(Stored data)
####

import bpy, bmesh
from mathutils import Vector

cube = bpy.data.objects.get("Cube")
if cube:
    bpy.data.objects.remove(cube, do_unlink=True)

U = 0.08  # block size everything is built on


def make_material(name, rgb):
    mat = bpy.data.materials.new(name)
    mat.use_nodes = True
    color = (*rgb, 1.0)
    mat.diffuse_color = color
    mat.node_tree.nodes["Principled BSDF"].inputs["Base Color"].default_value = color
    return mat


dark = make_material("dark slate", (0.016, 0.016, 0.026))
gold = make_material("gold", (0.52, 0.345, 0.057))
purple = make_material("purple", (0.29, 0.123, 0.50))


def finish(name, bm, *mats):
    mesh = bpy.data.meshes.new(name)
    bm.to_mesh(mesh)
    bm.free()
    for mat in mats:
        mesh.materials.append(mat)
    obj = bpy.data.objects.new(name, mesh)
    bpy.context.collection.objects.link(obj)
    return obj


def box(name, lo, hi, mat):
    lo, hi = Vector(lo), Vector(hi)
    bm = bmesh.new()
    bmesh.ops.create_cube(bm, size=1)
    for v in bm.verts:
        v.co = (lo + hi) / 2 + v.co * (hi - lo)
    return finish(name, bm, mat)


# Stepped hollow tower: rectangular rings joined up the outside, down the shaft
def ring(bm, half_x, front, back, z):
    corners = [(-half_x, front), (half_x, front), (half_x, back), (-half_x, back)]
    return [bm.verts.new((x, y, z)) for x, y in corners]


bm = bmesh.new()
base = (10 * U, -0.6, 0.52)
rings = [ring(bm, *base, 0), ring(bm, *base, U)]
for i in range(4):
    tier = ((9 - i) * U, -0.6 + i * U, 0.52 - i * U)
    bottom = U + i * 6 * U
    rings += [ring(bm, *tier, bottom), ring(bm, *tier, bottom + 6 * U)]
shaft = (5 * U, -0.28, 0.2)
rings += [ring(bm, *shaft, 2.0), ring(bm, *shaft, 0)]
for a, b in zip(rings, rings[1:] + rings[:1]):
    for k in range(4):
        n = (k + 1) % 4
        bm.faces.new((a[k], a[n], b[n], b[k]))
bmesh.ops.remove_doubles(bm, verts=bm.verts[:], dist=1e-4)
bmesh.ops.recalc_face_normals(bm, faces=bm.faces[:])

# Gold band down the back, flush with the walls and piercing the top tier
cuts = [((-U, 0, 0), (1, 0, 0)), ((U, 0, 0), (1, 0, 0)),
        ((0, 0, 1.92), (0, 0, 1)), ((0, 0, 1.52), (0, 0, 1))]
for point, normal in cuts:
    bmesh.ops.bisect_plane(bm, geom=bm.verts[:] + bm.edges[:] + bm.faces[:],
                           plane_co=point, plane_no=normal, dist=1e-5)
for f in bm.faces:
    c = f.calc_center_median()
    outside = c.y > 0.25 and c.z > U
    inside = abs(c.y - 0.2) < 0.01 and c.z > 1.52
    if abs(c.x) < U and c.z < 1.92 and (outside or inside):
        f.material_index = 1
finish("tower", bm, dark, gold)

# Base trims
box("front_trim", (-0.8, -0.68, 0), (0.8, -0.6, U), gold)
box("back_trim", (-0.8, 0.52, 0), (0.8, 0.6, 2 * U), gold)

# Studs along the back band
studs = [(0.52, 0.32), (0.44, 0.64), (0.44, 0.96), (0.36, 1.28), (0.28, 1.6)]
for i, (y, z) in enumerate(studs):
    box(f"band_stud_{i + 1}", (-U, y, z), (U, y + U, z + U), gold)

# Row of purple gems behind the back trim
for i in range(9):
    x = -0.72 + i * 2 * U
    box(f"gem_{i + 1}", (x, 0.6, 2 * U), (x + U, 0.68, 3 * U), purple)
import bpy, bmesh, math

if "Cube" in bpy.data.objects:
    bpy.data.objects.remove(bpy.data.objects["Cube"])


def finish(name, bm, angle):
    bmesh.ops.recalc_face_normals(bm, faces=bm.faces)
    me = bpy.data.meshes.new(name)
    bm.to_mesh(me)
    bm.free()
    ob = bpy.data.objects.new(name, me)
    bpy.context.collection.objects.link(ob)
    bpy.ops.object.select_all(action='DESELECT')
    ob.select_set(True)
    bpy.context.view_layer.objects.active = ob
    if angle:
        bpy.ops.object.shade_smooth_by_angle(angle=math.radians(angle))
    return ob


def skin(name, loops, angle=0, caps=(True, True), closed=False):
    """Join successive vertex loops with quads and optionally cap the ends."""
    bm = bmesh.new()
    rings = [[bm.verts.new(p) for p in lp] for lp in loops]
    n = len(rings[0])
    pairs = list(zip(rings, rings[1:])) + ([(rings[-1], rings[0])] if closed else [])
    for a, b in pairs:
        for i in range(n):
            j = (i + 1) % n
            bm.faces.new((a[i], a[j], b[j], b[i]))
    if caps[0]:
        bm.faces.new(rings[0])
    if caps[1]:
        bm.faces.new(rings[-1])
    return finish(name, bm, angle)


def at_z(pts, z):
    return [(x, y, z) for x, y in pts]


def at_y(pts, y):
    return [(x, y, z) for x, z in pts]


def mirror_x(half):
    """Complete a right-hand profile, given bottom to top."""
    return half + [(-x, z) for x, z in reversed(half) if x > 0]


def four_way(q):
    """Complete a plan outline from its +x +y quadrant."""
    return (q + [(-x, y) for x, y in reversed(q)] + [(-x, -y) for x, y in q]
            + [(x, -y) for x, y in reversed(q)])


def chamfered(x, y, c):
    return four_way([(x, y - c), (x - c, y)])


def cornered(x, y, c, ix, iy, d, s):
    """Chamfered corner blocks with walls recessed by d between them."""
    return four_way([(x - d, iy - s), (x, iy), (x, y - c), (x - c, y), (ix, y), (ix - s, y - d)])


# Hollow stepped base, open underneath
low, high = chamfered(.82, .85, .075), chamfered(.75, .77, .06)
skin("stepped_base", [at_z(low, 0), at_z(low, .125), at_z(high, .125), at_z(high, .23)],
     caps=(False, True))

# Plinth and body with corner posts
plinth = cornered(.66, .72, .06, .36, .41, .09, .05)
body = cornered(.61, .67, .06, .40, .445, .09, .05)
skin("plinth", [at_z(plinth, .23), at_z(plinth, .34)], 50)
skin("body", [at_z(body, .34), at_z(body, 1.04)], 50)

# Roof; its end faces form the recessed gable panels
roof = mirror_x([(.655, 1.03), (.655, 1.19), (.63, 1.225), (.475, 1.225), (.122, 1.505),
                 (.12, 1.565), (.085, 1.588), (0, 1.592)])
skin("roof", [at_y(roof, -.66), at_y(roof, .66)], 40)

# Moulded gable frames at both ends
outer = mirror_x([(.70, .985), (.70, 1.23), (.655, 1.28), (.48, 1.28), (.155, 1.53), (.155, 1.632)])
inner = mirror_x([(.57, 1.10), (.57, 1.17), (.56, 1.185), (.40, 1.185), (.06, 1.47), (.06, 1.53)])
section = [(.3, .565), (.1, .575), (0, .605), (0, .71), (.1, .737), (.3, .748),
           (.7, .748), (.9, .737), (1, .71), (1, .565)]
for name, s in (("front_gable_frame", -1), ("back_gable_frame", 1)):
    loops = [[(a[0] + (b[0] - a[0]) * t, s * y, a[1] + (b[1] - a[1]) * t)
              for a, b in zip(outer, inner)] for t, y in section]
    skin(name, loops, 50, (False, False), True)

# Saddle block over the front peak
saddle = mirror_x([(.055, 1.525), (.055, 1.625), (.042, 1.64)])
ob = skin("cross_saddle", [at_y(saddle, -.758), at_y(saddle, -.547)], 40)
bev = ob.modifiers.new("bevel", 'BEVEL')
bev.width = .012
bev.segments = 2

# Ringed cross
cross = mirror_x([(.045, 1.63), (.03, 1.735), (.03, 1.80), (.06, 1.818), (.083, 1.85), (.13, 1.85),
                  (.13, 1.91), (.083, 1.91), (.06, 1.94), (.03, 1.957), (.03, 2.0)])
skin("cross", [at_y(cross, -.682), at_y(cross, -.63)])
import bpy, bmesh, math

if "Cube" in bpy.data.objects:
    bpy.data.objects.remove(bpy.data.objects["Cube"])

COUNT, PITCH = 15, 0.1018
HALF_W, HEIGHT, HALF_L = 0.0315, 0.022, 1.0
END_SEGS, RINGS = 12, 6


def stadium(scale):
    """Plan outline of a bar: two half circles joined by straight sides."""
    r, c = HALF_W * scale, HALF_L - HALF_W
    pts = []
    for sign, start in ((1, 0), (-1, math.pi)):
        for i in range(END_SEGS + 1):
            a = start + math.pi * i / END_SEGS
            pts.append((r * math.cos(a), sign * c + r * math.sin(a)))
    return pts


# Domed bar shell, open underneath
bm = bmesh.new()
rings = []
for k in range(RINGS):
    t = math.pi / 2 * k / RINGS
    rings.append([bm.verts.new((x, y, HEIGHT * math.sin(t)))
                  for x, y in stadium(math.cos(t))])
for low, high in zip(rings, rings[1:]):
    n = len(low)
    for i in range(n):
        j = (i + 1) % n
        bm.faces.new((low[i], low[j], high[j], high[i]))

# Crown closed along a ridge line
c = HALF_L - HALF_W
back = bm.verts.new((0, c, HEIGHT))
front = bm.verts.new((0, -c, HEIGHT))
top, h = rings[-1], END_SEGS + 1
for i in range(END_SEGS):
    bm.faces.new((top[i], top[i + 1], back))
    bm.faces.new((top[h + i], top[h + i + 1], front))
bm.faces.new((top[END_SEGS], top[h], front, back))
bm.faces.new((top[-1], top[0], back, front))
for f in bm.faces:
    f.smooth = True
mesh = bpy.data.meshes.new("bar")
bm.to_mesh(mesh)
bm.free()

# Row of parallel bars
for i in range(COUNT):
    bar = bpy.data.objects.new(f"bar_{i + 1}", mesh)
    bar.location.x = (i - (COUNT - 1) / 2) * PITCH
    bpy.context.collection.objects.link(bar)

####

What needs to be done ->
Above are the entries; copy out every line among them that contains the word "loops".

Response area ->
def skin(name, loops, angle=0, caps=(True, True), closed=False):
    """Join successive vertex loops with quads and optionally cap the ends."""
    rings = [[bm.verts.new(p) for p in lp] for lp in loops]
    loops = [[(a[0] + (b[0] - a[0]) * t, s * y, a[1] + (b[1] - a[1]) * t)
    skin(name, loops, 50, (False, False), True)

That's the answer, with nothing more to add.